“Now remember, you can have all your plans you want and you can get the help of all the advertisers and all the modern mechanical gadgets, but when it is all done, you’ll fall short unless first God is glorified in the midst of His Church.”

This book will challenge you, encourage you, and force you to examine the Scriptures.

Tozer Sermons


My Prayer for 2015

Prayer for 2015

Happy New Year! As we step into 2015, here’s my prayer:

Heavenly Father,
Thank you for the gift of a new year. Thank you that you know what each day will hold and You will guide us, strengthen us, and enable us.

Help us to be still and know that You are God (Psalm 46:10).
Help us to listen for Your voice, instead of being distracted by the turbulence around us.
Help us to feed on Your Word so that we may serve from a full heart and mind.
Help us to cast our anxieties on You, knowing that You care for us (I Peter 5:7).
Help us to be obedient to Your calling on our lives, no matter how seemingly insignificant.
Help us to glorify You in all we think, do, and say.

In Jesus Name,

Amen

Several days ago, I signed up for Kristen Ekstein’s Kindlein30 Challenge. Yesterday, I learned a new technique (from the challenge) called “Brain Dump”. Grab a piece of paper and a pen, set the timer for 10 minutes, and write down everything that comes to mind.

Kristen explained that often our creative ideas get “stuck” behind our to do lists and other things that are swirling in our brains. I tried it and this morning I was delighted with the ideas that spontaneously came. I now know what I want to focus on as a writer this year: a series of books that combine many of the topics I jotted down yesterday and showcase my photography while focusing people on Scripture. It’s so obvious now!
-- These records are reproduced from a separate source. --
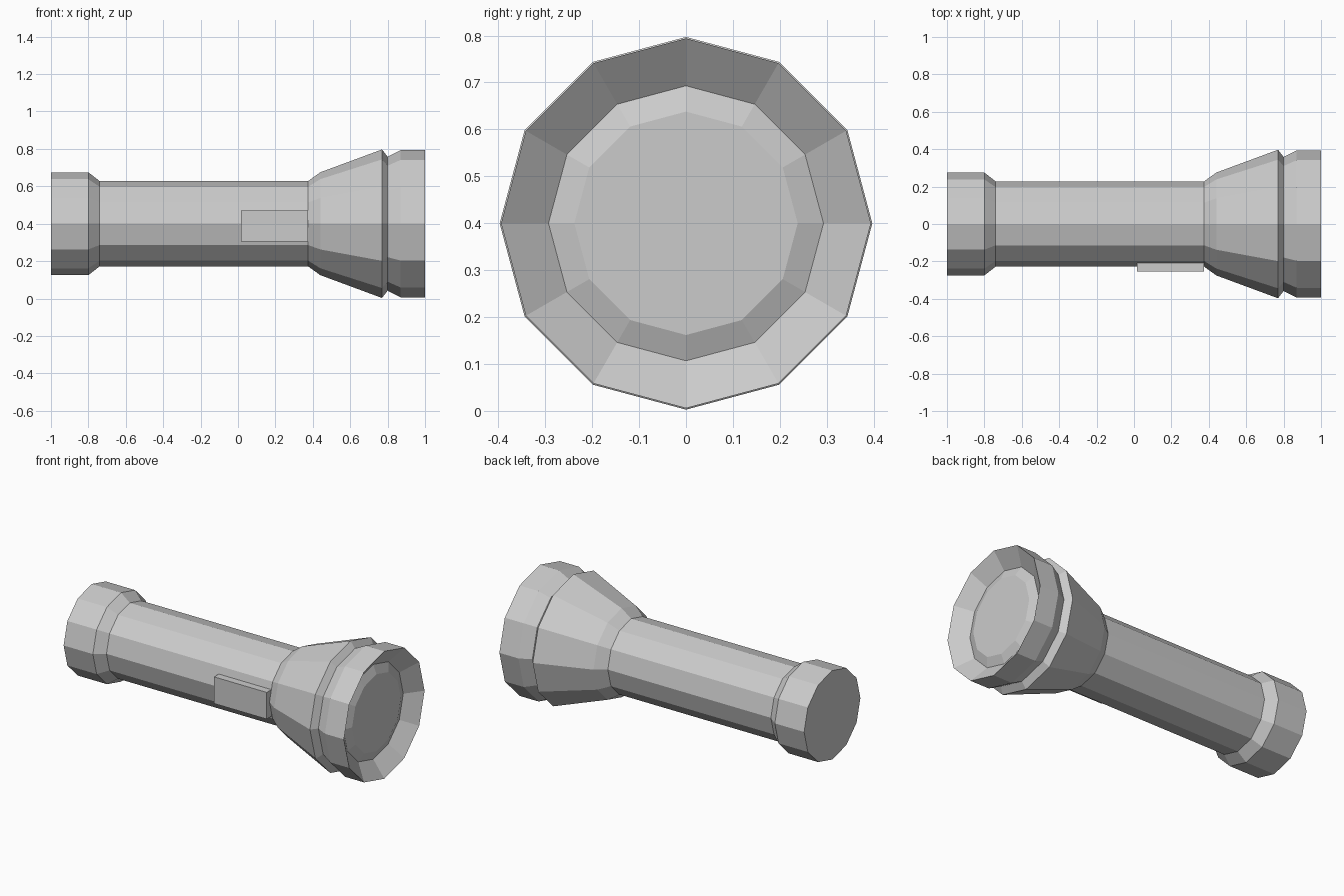
import bpy, bmesh
from math import sin, cos, pi

if "Cube" in bpy.data.objects:
    bpy.data.objects.remove(bpy.data.objects["Cube"])

SIDES = 12
AXIS_Z = 0.4


def new_object(name, bm):
    bmesh.ops.recalc_face_normals(bm, faces=bm.faces)
    mesh = bpy.data.meshes.new(name)
    bm.to_mesh(mesh)
    bm.free()
    obj = bpy.data.objects.new(name, mesh)
    bpy.context.collection.objects.link(obj)
    return obj


def lathe_x(name, profile, cap_start=False, cap_end=False):
    """Turn (x, radius) points around the long axis with flat sides."""
    bm = bmesh.new()
    rings = []
    for x, r in profile:
        rings.append([bm.verts.new((x, r * cos(2 * pi * i / SIDES),
                                    AXIS_Z + r * sin(2 * pi * i / SIDES)))
                      for i in range(SIDES)])
    for a, b in zip(rings, rings[1:]):
        for i in range(SIDES):
            j = (i + 1) % SIDES
            bm.faces.new((a[i], b[i], b[j], a[j]))
    if cap_start:
        bm.faces.new(rings[0])
    if cap_end:
        bm.faces.new(rings[-1])
    return new_object(name, bm)


def box(name, lo, hi):
    bm = bmesh.new()
    bmesh.ops.create_cube(bm, size=1)
    for v in bm.verts:
        v.co = [(l + h) / 2 + c * (h - l) for l, h, c in zip(lo, hi, v.co)]
    return new_object(name, bm)


# Wider closed cap at the back end, tapering to the handle
lathe_x("tail_cap", [(-1, 0.275), (-0.8, 0.275), (-0.74, 0.228)], cap_start=True)

# Straight grip
lathe_x("handle", [(-0.74, 0.228), (0.375, 0.228)])

# Flared head with a groove, front collar, sunken reflector and raised lens
lathe_x("head", [(0.375, 0.228), (0.44, 0.275), (0.77, 0.397), (0.80, 0.358),
                 (0.87, 0.394), (1.0, 0.394), (0.925, 0.293), (0.947, 0.238)],
        cap_end=True)

# Slide switch on the front side of the grip
box("switch", (0.015, -0.255, 0.305), (0.375, -0.208, 0.47))
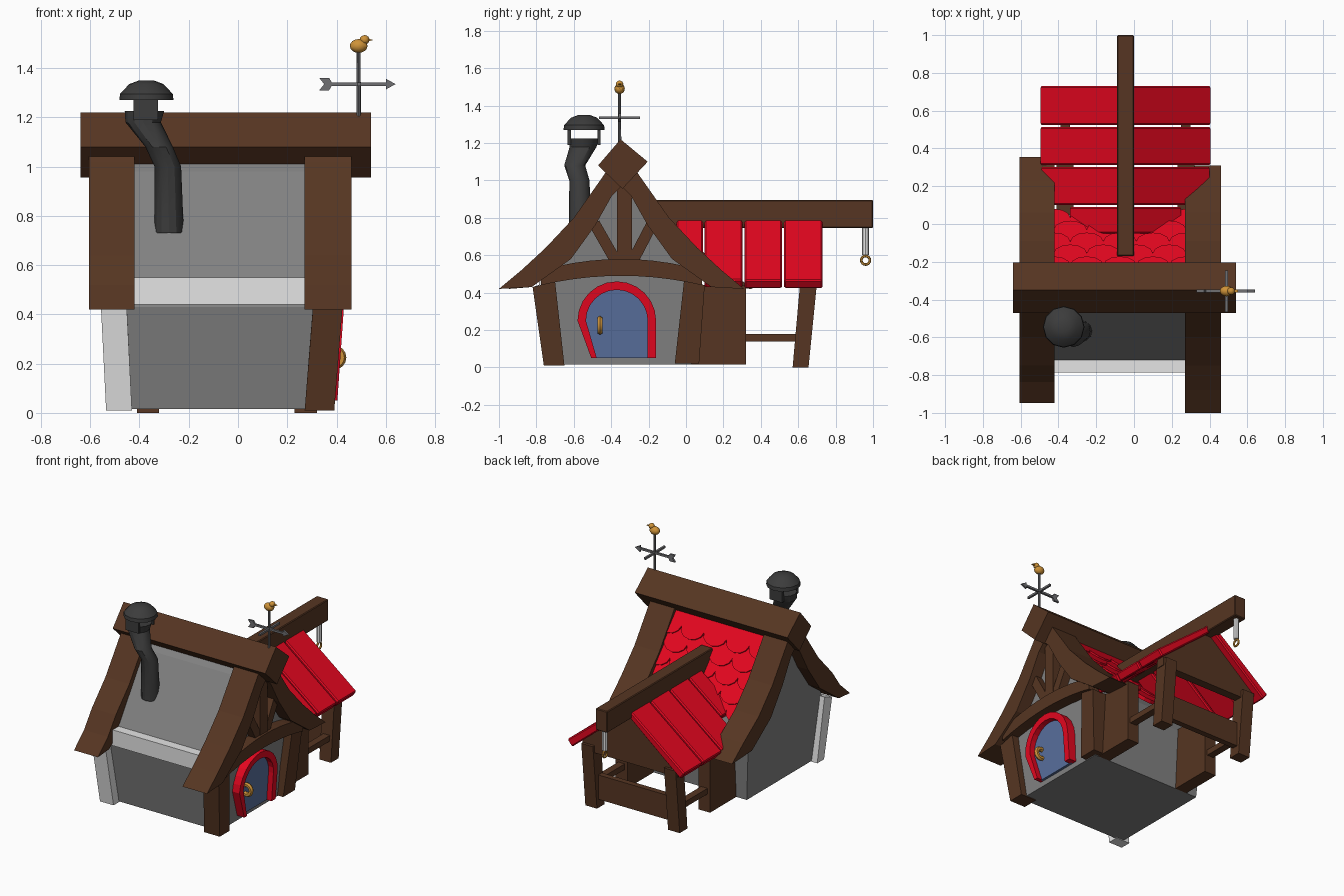
import bpy, bmesh, math
from mathutils import Vector

if "Cube" in bpy.data.objects:
    bpy.data.objects.remove(bpy.data.objects["Cube"])

X, Y, Z = Vector((1, 0, 0)), Vector((0, 1, 0)), Vector((0, 0, 1))
RIDGE_Y = -0.345
PORCH_X = -0.045


def material(name, rgb):
    m = bpy.data.materials.new(name)
    m.use_nodes = True
    color = (*rgb, 1)
    m.diffuse_color = color
    m.node_tree.nodes["Principled BSDF"].inputs["Base Color"].default_value = color
    return m


brown = material("brown_wood", (0.093, 0.036, 0.016))
grey = material("grey_plaster", (0.22, 0.22, 0.22))
pale = material("pale_stone", (0.78, 0.78, 0.78))
red = material("red_paint", (0.78, 0.002, 0.014))
soot = material("dark_iron", (0.045, 0.045, 0.045))
metal = material("grey_metal", (0.16, 0.16, 0.17))
gold = material("gold", (0.62, 0.29, 0.04))
blue = material("blue_door", (0.10, 0.16, 0.34))


def finish(name, bm, mat, bevel=0, smooth=False):
    bmesh.ops.recalc_face_normals(bm, faces=bm.faces)
    me = bpy.data.meshes.new(name)
    bm.to_mesh(me)
    bm.free()
    me.materials.append(mat)
    ob = bpy.data.objects.new(name, me)
    bpy.context.collection.objects.link(ob)
    if bevel:
        mod = ob.modifiers.new("Bevel", "BEVEL")
        mod.width = bevel
        mod.segments = 1
    if smooth:
        bpy.ops.object.select_all(action="DESELECT")
        bpy.context.view_layer.objects.active = ob
        ob.select_set(True)
        bpy.ops.object.shade_smooth_by_angle()


def prism(name, mat, pts, d0, d1, a=Y, b=Z, c=X, o=Vector(), lean=0, bevel=0):
    """Outline in the a-b plane, pulled along c; lean splays the sides outward."""
    bm = bmesh.new()
    ends = [[bm.verts.new(o + a * p + b * q + c * d) for p, q in pts] for d in (d0, d1)]
    for ring in ends:
        bm.faces.new(ring)
    for i in range(len(pts)):
        j = (i + 1) % len(pts)
        bm.faces.new((ends[0][i], ends[0][j], ends[1][j], ends[1][i]))
    for v in bm.verts:
        v.co.x += math.copysign(lean * min(v.co.z, 0.45), v.co.x)
    finish(name, bm, mat, bevel)


def box(name, mat, x, y, z, bevel=0):
    rect = [(y[0], z[0]), (y[1], z[0]), (y[1], z[1]), (y[0], z[1])]
    prism(name, mat, rect, x[0], x[1], bevel=bevel)


def strut(name, p, q, w, x0, x1):
    p, q = Vector(p), Vector(q)
    side = (q - p).orthogonal().normalized() * w / 2
    prism(name, brown, [p + side, q + side, q - side, p - side], x0, x1)


def loft(name, mat, rings, sides=12):
    """Horizontal rings given as (x, y, z, radius)."""
    bm = bmesh.new()
    loops = []
    for x, y, z, r in rings:
        angles = [2 * math.pi * i / sides for i in range(sides)]
        loops.append([bm.verts.new((x + r * math.cos(t), y + r * math.sin(t), z)) for t in angles])
    for lo, hi in zip(loops, loops[1:]):
        for i in range(sides):
            j = (i + 1) % sides
            bm.faces.new((lo[i], lo[j], hi[j], hi[i]))
    bm.faces.new(loops[0])
    bm.faces.new(loops[-1])
    finish(name, bm, mat, smooth=True)


def ball(name, mat, loc, size):
    bm = bmesh.new()
    bmesh.ops.create_uvsphere(bm, u_segments=12, v_segments=8, radius=1)
    for v in bm.verts:
        v.co = Vector(loc) + Vector(p * s for p, s in zip(v.co, size))
    finish(name, bm, mat, smooth=True)


def torus(name, mat, loc, rot, major, minor):
    bpy.ops.mesh.primitive_torus_add(location=loc, rotation=rot, major_radius=major,
                                     minor_radius=minor, major_segments=16, minor_segments=6)
    ob = bpy.context.object
    ob.name = name
    ob.data.materials.append(mat)
    bpy.ops.object.shade_smooth_by_angle()


# House body, front ledge and corner posts
body = [(-0.70, 0.015), (-0.765, 0.43), (-0.72, 0.55), (-0.43, 0.98), (RIDGE_Y, 1.06),
        (-0.29, 0.97), (0.01, 0.55), (0.055, 0.43), (0.03, 0.015)]
prism("house_body", grey, body, -0.49, 0.345, lean=0.07)
box("front_ledge", pale, (-0.43, 0.3), (-0.785, -0.70), (0.44, 0.55))
front_post = [(-0.76, 0.01), (-0.65, 0.01), (-0.70, 0.46), (-0.82, 0.43)]
back_post = [(-0.06, 0.02), (0.07, 0.02), (0.10, 0.44), (-0.01, 0.47)]
stone_post = [(-0.76, 0.01), (-0.685, 0.01), (-0.735, 0.46), (-0.82, 0.43)]
prism("front_corner_post", brown, front_post, 0.27, 0.39, lean=0.08)
prism("back_corner_post", brown, back_post, 0.27, 0.39, lean=0.08)
prism("stone_corner_post", pale, stone_post, -0.535, -0.43, lean=0.05)

# Curved roof timbers on both gables, then the diamond ridge beam
half = [(0, 1.17), (0.10, 1.02), (0.255, 0.80), (0.405, 0.64), (0.535, 0.52), (0.655, 0.42),
        (0.48, 0.43), (0.27, 0.58), (0.14, 0.76), (0.05, 0.92), (0, 0.97)]
for side, x0, x1, reach in (("left", 0.27, 0.46, (1, 1)), ("right", -0.605, -0.42, (0.92, 1.07))):
    for way, sign, k in (("front", -1, reach[0]), ("back", 1, reach[1])):
        pts = [(RIDGE_Y + sign * d * (k if d > 0.5 else 1), z) for d, z in half]
        prism(f"{side}_{way}_roof_timber", brown, pts, x0, x1)
diamond = [(-0.35, 1.22), (-0.205, 1.10), (-0.34, 0.955), (-0.47, 1.08)]
prism("ridge_beam", brown, diamond, -0.64, 0.54)

# Gable framing: arched tie beam and fan of braces
steps = [i / 5 for i in range(-5, 6)]
arch = [(RIDGE_Y + 0.43 * u, 0.58 - 0.06 * u * u) for u in steps]
arch += [(RIDGE_Y + 0.43 * u, 0.49 - 0.05 * u * u) for u in reversed(steps)]
prism("tie_beam", brown, arch, 0.35, 0.445)
strut("king_post", (-0.33, 0.55), (-0.33, 0.97), 0.08, 0.35, 0.43)
strut("front_brace", (-0.37, 0.56), (-0.49, 0.77), 0.06, 0.35, 0.425)
strut("back_brace", (-0.29, 0.56), (-0.18, 0.77), 0.06, 0.35, 0.425)


# Arched door with its frame and handle
def door_outline(r):
    top = [(-0.37 + r * math.cos(t), 0.25 + r * math.sin(t))
           for t in (math.pi * i / 12 for i in range(13))]
    return [(-0.37 + r, 0.05)] + top + [(-0.37 - r * 0.65, 0.05)]


prism("door_panel", blue, door_outline(0.18), 0.34, 0.362, lean=0.07)
prism("door_frame", red, door_outline(0.21) + door_outline(0.165)[::-1], 0.34, 0.4, lean=0.07)
torus("door_handle", gold, (0.39, -0.46, 0.225), (math.pi / 2, 0, 0), 0.034, 0.016)

# Scalloped tiles on the back slope
down = Vector((0, 0.33, -0.46)).normalized()
normal = down.cross(X) if down.cross(X).z > 0 else X.cross(down)
tilt = (down + normal * 0.1).normalized()
for row in range(5):
    start = Vector((0, -0.28, 0.985)) + down * (0.108 * row - 0.03)
    for col in range(5):
        w = 0.0875
        cx = -0.425 + 0.175 * (col + (row % 2) / 2)
        lo, hi = max(cx - w, -0.425), min(cx + w, 0.275)
        if hi - lo < 0.04:
            continue
        curve = [(cx + w * math.cos(t), 0.09 + 0.07 * math.sin(t))
                 for t in (math.pi * i / 6 for i in range(7))]
        outline = [(lo, 0), (hi, 0)] + [(min(max(x, lo), hi), v) for x, v in curve]
        prism(f"roof_tile_{row}_{col}", red, outline, 0, 0.025, X, tilt, normal, start)

# Porch roof planks in mirrored pairs, ridge beam and gable panel
planks = [(0.525, 0.73, 0.455), (0.312, 0.513, 0.455), (0.10, 0.303, 0.45), (-0.05, 0.09, 0.3)]
for i, (y0, y1, reach) in enumerate(planks):
    for side, s in (("left", 1), ("right", -1)):
        drop = 0.78 * reach
        pts = [(0, 0.82), (s * reach, 0.82 - drop), (s * (reach - 0.035), 0.775 - drop), (0, 0.765)]
        prism(f"{side}_porch_plank_{i}", red, pts, y0, y1, X, Z, Y, X * PORCH_X, bevel=0.008)
box("porch_ridge_beam", brown, (PORCH_X - 0.045, PORCH_X + 0.045), (-0.17, 1.0), (0.745, 0.895), 0.005)
gable = [(-0.37, 0.40), (0.37, 0.40), (0.37, 0.47), (0, 0.765), (-0.37, 0.47)]
prism("porch_gable_panel", brown, gable, 0.62, 0.68, X, Z, Y, X * PORCH_X)

# Porch posts and rails
post = [(0.57, 0), (0.655, 0), (0.70, 0.45), (0.61, 0.45)]
for side, x0 in (("left", 0.23), ("right", -0.41)):
    x1 = x0 + 0.09
    prism(f"{side}_porch_post", brown, post, x0, x1)
    box(f"{side}_wall_post", brown, (x0, x1), (0.03, 0.32), (0.015, 0.44))
    box(f"{side}_porch_rail", brown, (x0 + 0.02, x1 - 0.02), (0.3, 0.6), (0.14, 0.18))
box("back_porch_rail", brown, (-0.34, 0.25), (0.60, 0.64), (0.06, 0.23))

# Hanging rod and ring
loft("hanging_rod", pale, [(PORCH_X, 0.96, 0.60, 0.018), (PORCH_X, 0.96, 0.75, 0.018)], 8)
torus("hanging_ring", gold, (PORCH_X, 0.96, 0.573), (0, math.pi / 2, 0), 0.023, 0.007)

# Crooked chimney pipe with cap on two side plates
loft("chimney_pipe", soot, [(-0.28, -0.565, 0.73, 0.06), (-0.285, -0.57, 1.0, 0.054),
                            (-0.32, -0.595, 1.08, 0.056), (-0.385, -0.55, 1.18, 0.072),
                            (-0.38, -0.545, 1.225, 0.08)])
loft("chimney_cap", soot, [(-0.372, -0.545, 1.27, 0.11), (-0.372, -0.545, 1.295, 0.107),
                           (-0.372, -0.545, 1.335, 0.07), (-0.372, -0.545, 1.35, 0.03)])
for side, cy in (("front", -0.625), ("back", -0.465)):
    box(f"{side}_cap_plate", soot, (-0.425, -0.325), (cy - 0.009, cy + 0.009), (1.19, 1.29))

# Weather vane with arrow, cross bar and bird
VX, VY, VZ = 0.49, -0.355, 1.335
loft("vane_pole", metal, [(VX, VY, 1.18, 0.009), (VX, VY, 1.47, 0.008)], 8)
box("vane_arrow_shaft", metal, (0.36, 0.61), (VY - 0.007, VY + 0.007), (VZ - 0.007, VZ + 0.007))
box("vane_cross_bar", metal, (VX - 0.007, VX + 0.007), (VY - 0.11, VY + 0.11), (VZ - 0.007, VZ + 0.007))
head = [(0.60, -0.022), (0.64, 0), (0.60, 0.022)]
tail = [(0.33, -0.025), (0.37, -0.025), (0.385, 0), (0.37, 0.025), (0.33, 0.025), (0.35, 0)]
for name, pts in (("vane_arrow_head", head), ("vane_arrow_tail", tail)):
    prism(name, metal, pts, -0.007, 0.007, X, Z, Y, Vector((0, VY, VZ)))
ball("bird_body", gold, (VX, VY, 1.49), (0.036, 0.028, 0.028))
ball("bird_head", gold, (VX + 0.024, VY, 1.515), (0.02, 0.02, 0.019))
beak = [(0.515, 1.505), (0.55, 1.514), (0.515, 1.523)]
prism("bird_beak", gold, beak, VY - 0.007, VY + 0.007, X, Z, Y)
My first book will be 31 Days of Hope with pictures of winter beauty. I’m excited to get started. Stay tuned for further details!